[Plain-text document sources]
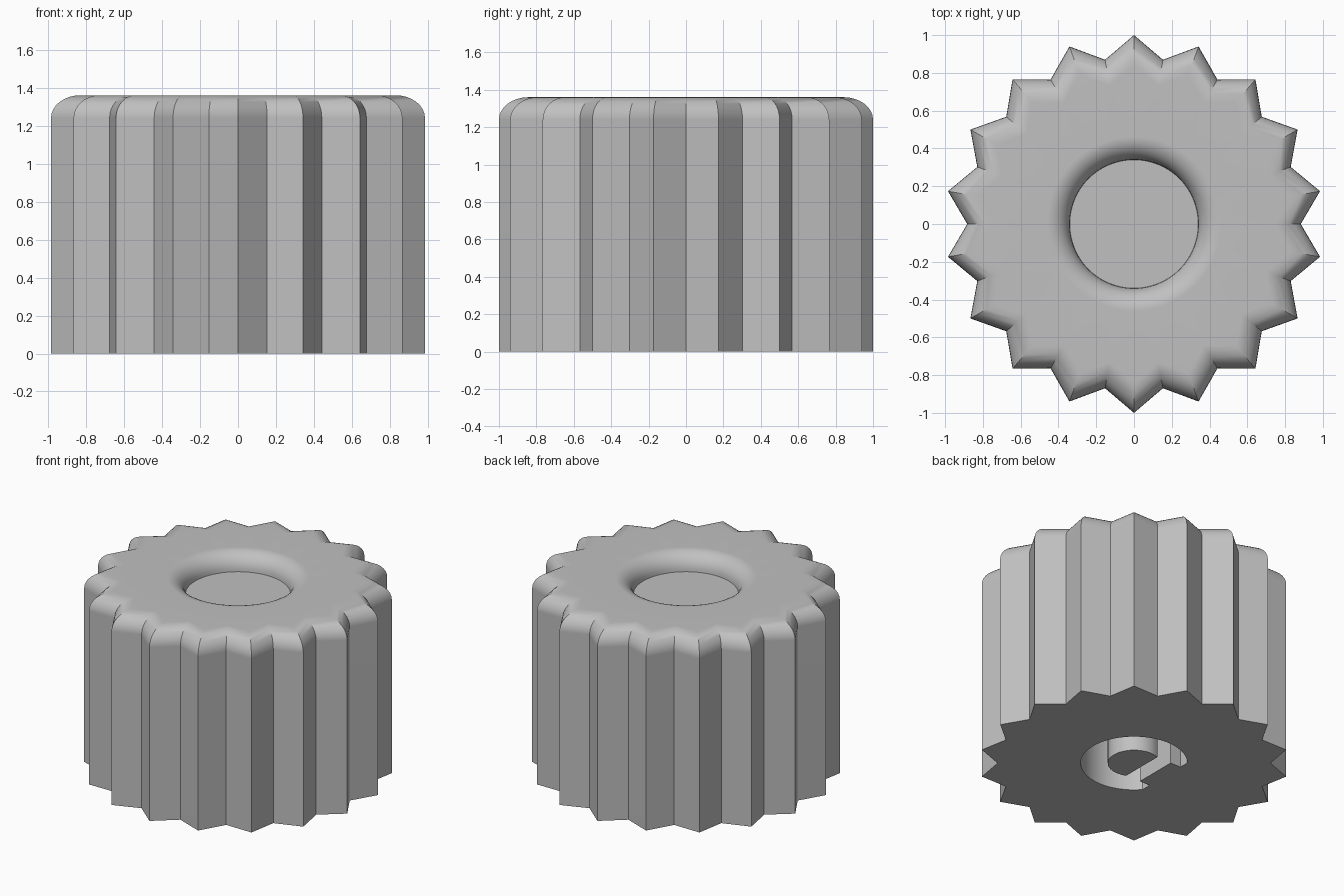
import bpy
import bmesh
from math import sin, cos, acos, pi, radians, hypot, atan2

cube = bpy.data.objects.get("Cube")
if cube:
    bpy.data.objects.remove(cube, do_unlink=True)

HEIGHT, FILLET, STEPS = 1.36, 0.12, 8
TEETH, TIP, VALLEY = 18, 1.0, 0.883
DISH, RECESS, DEPTH = 0.34, 0.345, 1.0

grey = bpy.data.materials.new("plain_grey")
grey.use_nodes = True
colour = (0.53, 0.53, 0.53, 1)
grey.diffuse_color = colour
grey.node_tree.nodes["Principled BSDF"].inputs["Base Color"].default_value = colour


def arc(r, start, end, count):
    return [(r * cos(start + (end - start) * i / count),
             r * sin(start + (end - start) * i / count)) for i in range(count + 1)]


def circle(r, count=72):
    return arc(r, 0, 2 * pi, count)[:-1]


# Half angles of a tooth tip and of a valley, used to mitre the inset outline
half_step = pi / TEETH
tip_half = atan2(VALLEY * sin(half_step), TIP - VALLEY * cos(half_step))
valley_half = tip_half + half_step


def toothed(inset):
    radii = (TIP - inset / sin(tip_half), VALLEY - inset / sin(valley_half))
    return [(radii[i % 2] * cos(pi / 2 + i * half_step),
             radii[i % 2] * sin(pi / 2 + i * half_step)) for i in range(2 * TEETH)]


def ring(bm, points, z):
    return [bm.verts.new((x, y, z)) for x, y in points]


def bridge(bm, rings):
    for a, b in zip(rings, rings[1:]):
        n = len(a)
        for i in range(n):
            j = (i + 1) % n
            bm.faces.new((a[i], a[j], b[j], b[i]))


def fill_between(bm, outer, inner):
    edges = [bm.edges.get((loop[i - 1], loop[i]))
             for loop in (outer, inner) for i in range(len(loop))]
    bmesh.ops.triangle_fill(bm, use_beauty=True, edges=edges)


def finish(bm, name):
    bmesh.ops.recalc_face_normals(bm, faces=bm.faces)
    mesh = bpy.data.meshes.new(name)
    bm.to_mesh(mesh)
    bm.free()
    mesh.materials.append(grey)
    obj = bpy.data.objects.new(name, mesh)
    bpy.context.collection.objects.link(obj)
    bpy.ops.object.select_all(action="DESELECT")
    obj.select_set(True)
    bpy.context.view_layer.objects.active = obj
    bpy.ops.object.shade_smooth_by_angle(angle=radians(30))
    weighted = obj.modifiers.new("even_shading", "WEIGHTED_NORMAL")
    weighted.keep_sharp = True


# Toothed body with a rounded top edge
bm = bmesh.new()
quarter = [pi / 2 * i / STEPS for i in range(STEPS + 1)]
low = HEIGHT - FILLET
outer = [ring(bm, toothed(0), 0)]
outer += [ring(bm, toothed(FILLET * (1 - cos(t))), low + FILLET * sin(t)) for t in quarter]
bridge(bm, outer)

# Round dish in the top with a rolled lip
dish = [ring(bm, circle(DISH + FILLET * (1 - cos(t))), low + FILLET * sin(t)) for t in quarter]
bridge(bm, dish)
bm.faces.new(dish[0])
fill_between(bm, outer[-1], dish[-1])

# Recess underneath, flattened on one side with a raised key
flat_x, key_x, key_y = -0.262, -0.18, 0.155
end = acos(flat_x / RECESS)
outline = arc(RECESS, -end, end, 56)
outline += [(flat_x, key_y), (key_x, key_y), (key_x, -key_y), (flat_x, -key_y)]
recess = [ring(bm, outline, 0), ring(bm, outline, DEPTH)]
bridge(bm, recess)
bm.faces.new(recess[1])
fill_between(bm, outer[0], recess[0])
finish(bm, "knob_body")

# D-shaped post inside the recess
bm = bmesh.new()
post_r = 0.17
end = acos(-0.065 / post_r)
section = arc(post_r, -end, end, 40)
post = [ring(bm, section, 0), ring(bm, section, DEPTH)]
bridge(bm, post)
for cap in post:
    bm.faces.new(cap)
finish(bm, "shaft_post")
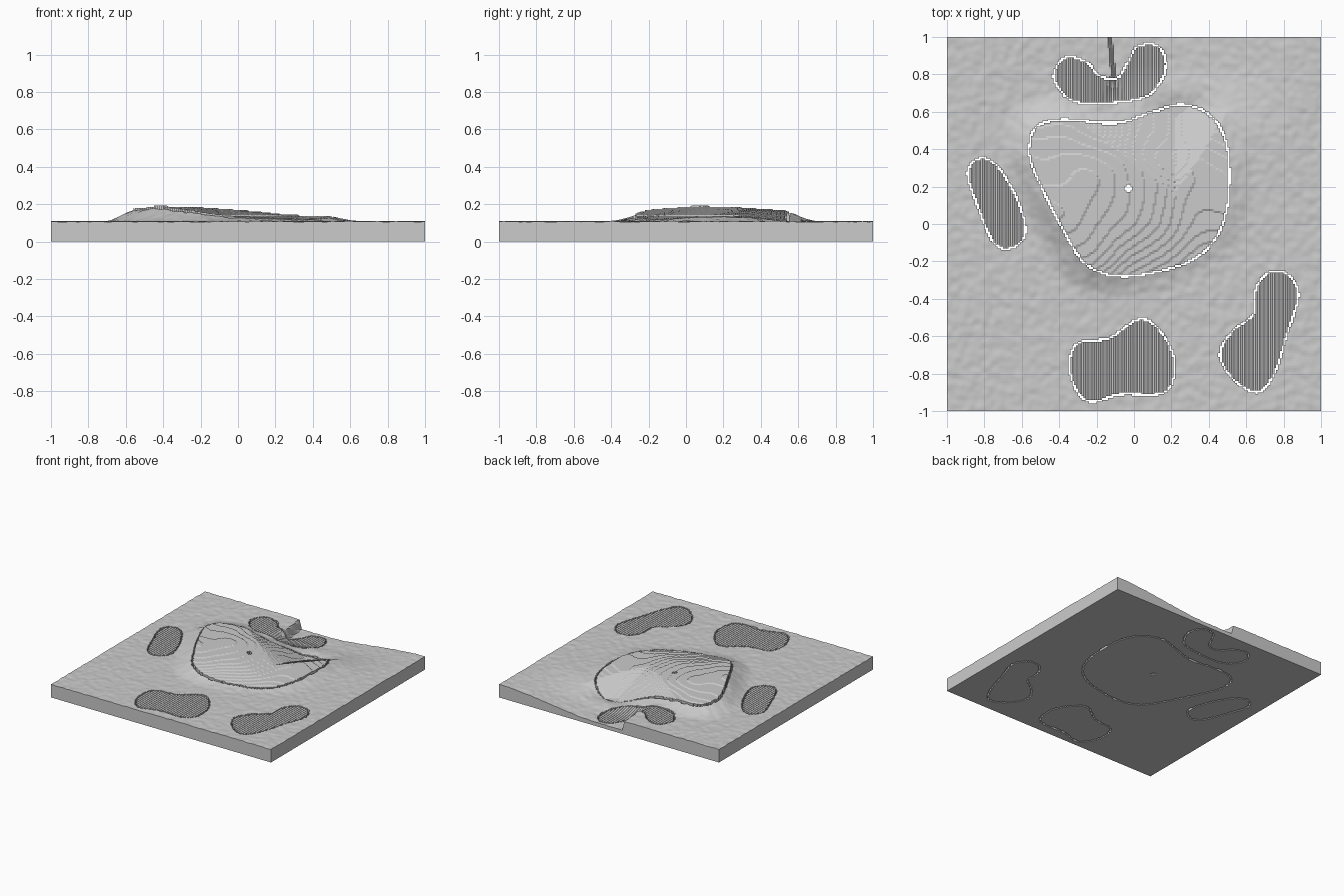
import bpy
import bmesh
import math
from mathutils import Vector, noise

cube = bpy.data.objects.get("Cube")
if cube:
    bpy.data.objects.remove(cube)

CELLS = 200
CELL = 2 / CELLS
GAP = 0.006
STEP = 0.006
LEVEL = 0.107

grey = bpy.data.materials.new("plain grey")
grey.use_nodes = True
grey.diffuse_color = (0.6, 0.6, 0.6, 1)
grey.node_tree.nodes["Principled BSDF"].inputs["Base Color"].default_value = (0.6, 0.6, 0.6, 1)


class Outline:
    """Closed smooth curve through a few points, with signed distance."""

    def __init__(self, points, detail=5):
        pts = [Vector(p) for p in points]
        n = len(pts)
        self.loop = []
        for i in range(n):
            a, b, c, d = (pts[(i + k) % n] for k in (-1, 0, 1, 2))
            for s in range(detail):
                t = s / detail
                self.loop.append(0.5 * (2 * b + (c - a) * t
                                        + (2 * a - 5 * b + 4 * c - d) * t ** 2
                                        + (3 * b - a - 3 * c + d) * t ** 3))
        xs, ys = [p.x for p in self.loop], [p.y for p in self.loop]
        self.box = min(xs), max(xs), min(ys), max(ys)

    def distance(self, x, y, reach):
        """Negative inside; stops early beyond reach."""
        x0, x1, y0, y1 = self.box
        if x < x0 - reach or x > x1 + reach or y < y0 - reach or y > y1 + reach:
            return reach
        best, inside = 9.0, False
        ax, ay = self.loop[-1]
        for bx, by in self.loop:
            ex, ey = bx - ax, by - ay
            t = ((x - ax) * ex + (y - ay) * ey) / (ex * ex + ey * ey)
            t = max(0, min(1, t))
            best = min(best, (x - ax - t * ex) ** 2 + (y - ay - t * ey) ** 2)
            if (ay > y) != (by > y) and x < ax + (y - ay) * ex / ey:
                inside = not inside
            ax, ay = bx, by
        return -math.sqrt(best) if inside else math.sqrt(best)


outlines = {
    "green": Outline([(-.56, .42), (-.52, .52), (-.38, .56), (-.1, .54), (.1, .6),
                      (.26, .64), (.42, .57), (.5, .4), (.5, .1), (.42, -.1),
                      (.25, -.22), (-.05, -.28), (-.25, -.22), (-.38, -.03), (-.54, .3)]),
    "back_bunker": Outline([(-.43, .8), (-.37, .89), (-.26, .87), (-.18, .79), (-.09, .78),
                            (-.03, .87), (.02, .95), (.13, .95), (.17, .83), (.08, .69),
                            (-.1, .65), (-.3, .65), (-.39, .71)]),
    "right_bunker": Outline([(-.89, .27), (-.83, .35), (-.73, .31), (-.62, .12),
                             (-.58, -.05), (-.66, -.13), (-.75, -.1), (-.83, .08)]),
    "front_bunker": Outline([(-.34, -.7), (-.28, -.63), (-.13, -.61), (.02, -.51),
                             (.12, -.55), (.21, -.7), (.2, -.86), (.12, -.91),
                             (-.07, -.91), (-.24, -.95), (-.33, -.84)]),
    "left_bunker": Outline([(.65, -.35), (.72, -.26), (.82, -.27), (.88, -.38), (.82, -.58),
                            (.75, -.8), (.66, -.9), (.53, -.83), (.46, -.7),
                            (.52, -.58), (.64, -.48)]),
}


def smooth(a, b, v):
    t = max(0, min(1, (v - a) / (b - a)))
    return t * t * (3 - 2 * t)


# Height rules
def ground(x, y):
    """Level land with a hollow at the back edge, ending in a small cliff."""
    width = 0.01 + 0.5 * max(0, 0.8 - y)
    cliff = -0.11 - 0.1 * max(0, y - 0.8)
    west = smooth(cliff - width, cliff + width, x)
    east = 1 - smooth(0.1, 0.98, x)
    return LEVEL - 0.075 * west * east * smooth(0.45, 0.85, y)


def mound(x, y):
    """Raised putting surface with a V-shaped valley running to the back."""
    h = 0.156 - 0.035 * math.tanh(2.5 * (x - 0.15))
    h -= (0.2 if y < 0.12 else 0.13) * (y - 0.12) ** 2
    h += 0.008 * noise.noise(Vector((x * 4, y * 4, 0.5)))
    dx, dy = x - 0.22, y - 0.15
    valley = min((0.61 * dx + 0.79 * dy) / 0.79, (0.53 * dy - 0.85 * dx) / 0.53)
    return max(0.035, h - 0.21 * max(0, valley))


def land_height(i, j, x, y):
    d = max(0, outlines["green"].distance(x, y, 0.17))
    blend = 1 - smooth(-0.05, 0.16, d)
    base = ground(x, y)
    rough = 0.004 * noise.noise(Vector((x * 24, y * 24, 2.5)))
    return base + (mound(x, y) - base) * blend + rough


def green_height(i, j, x, y):
    return round(mound(x, y) / STEP) * STEP


def bunker_height(i, j, x, y):
    return ground(x, y) - 0.004 + 0.006 * (i % 2)


def build(name, cells, height):
    """Solid made of grid columns from z = 0 up to the height rule."""
    bm = bmesh.new()
    tops, bottoms = {}, {}

    def top(i, j):
        if (i, j) not in tops:
            x, y = i * CELL - 1, j * CELL - 1
            tops[i, j] = bm.verts.new((x, y, height(i, j, x, y)))
        return tops[i, j]

    def bottom(i, j):
        if (i, j) not in bottoms:
            bottoms[i, j] = bm.verts.new((i * CELL - 1, j * CELL - 1, 0))
        return bottoms[i, j]

    for i, j in cells:
        ring = [(i, j), (i + 1, j), (i + 1, j + 1), (i, j + 1)]
        bm.faces.new([top(*c) for c in ring])
        bm.faces.new([bottom(*c) for c in reversed(ring)])
        sides = [(i, j - 1), (i + 1, j), (i, j + 1), (i - 1, j)]
        for k, neighbour in enumerate(sides):
            if neighbour not in cells:
                a, b = ring[k], ring[(k + 1) % 4]
                bm.faces.new([bottom(*a), bottom(*b), top(*b), top(*a)])
    mesh = bpy.data.meshes.new(name)
    bm.to_mesh(mesh)
    bm.free()
    mesh.materials.append(grey)
    bpy.context.collection.objects.link(bpy.data.objects.new(name, mesh))


# Sort grid cells into parts, leaving a clear gap round each insert and a cup hole
parts = {name: set() for name in ["land", *outlines]}
for i in range(CELLS):
    for j in range(CELLS):
        x, y = (i + 0.5) * CELL - 1, (j + 0.5) * CELL - 1
        owner = "land"
        for name, outline in outlines.items():
            d = outline.distance(x, y, 0.02)
            if abs(d) < GAP:
                owner = None
            elif d < 0:
                owner = name
        if owner and math.hypot(x + 0.03, y - 0.19) > 0.018:
            parts[owner].add((i, j))

for name, cells in parts.items():
    rule = {"land": land_height, "green": green_height}.get(name, bunker_height)
    build(name, cells, rule)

# EXERCISE DETAILS:
With the pictures left out, write out exactly the lines above from the one containing "bm.faces.new(cap)" through the one containing "LEVEL = 0.107".

# EXERCISE ANSWER:
    bm.faces.new(cap)
finish(bm, "shaft_post")
import bpy
import bmesh
import math
from mathutils import Vector, noise

cube = bpy.data.objects.get("Cube")
if cube:
    bpy.data.objects.remove(cube)

CELLS = 200
CELL = 2 / CELLS
GAP = 0.006
STEP = 0.006
LEVEL = 0.107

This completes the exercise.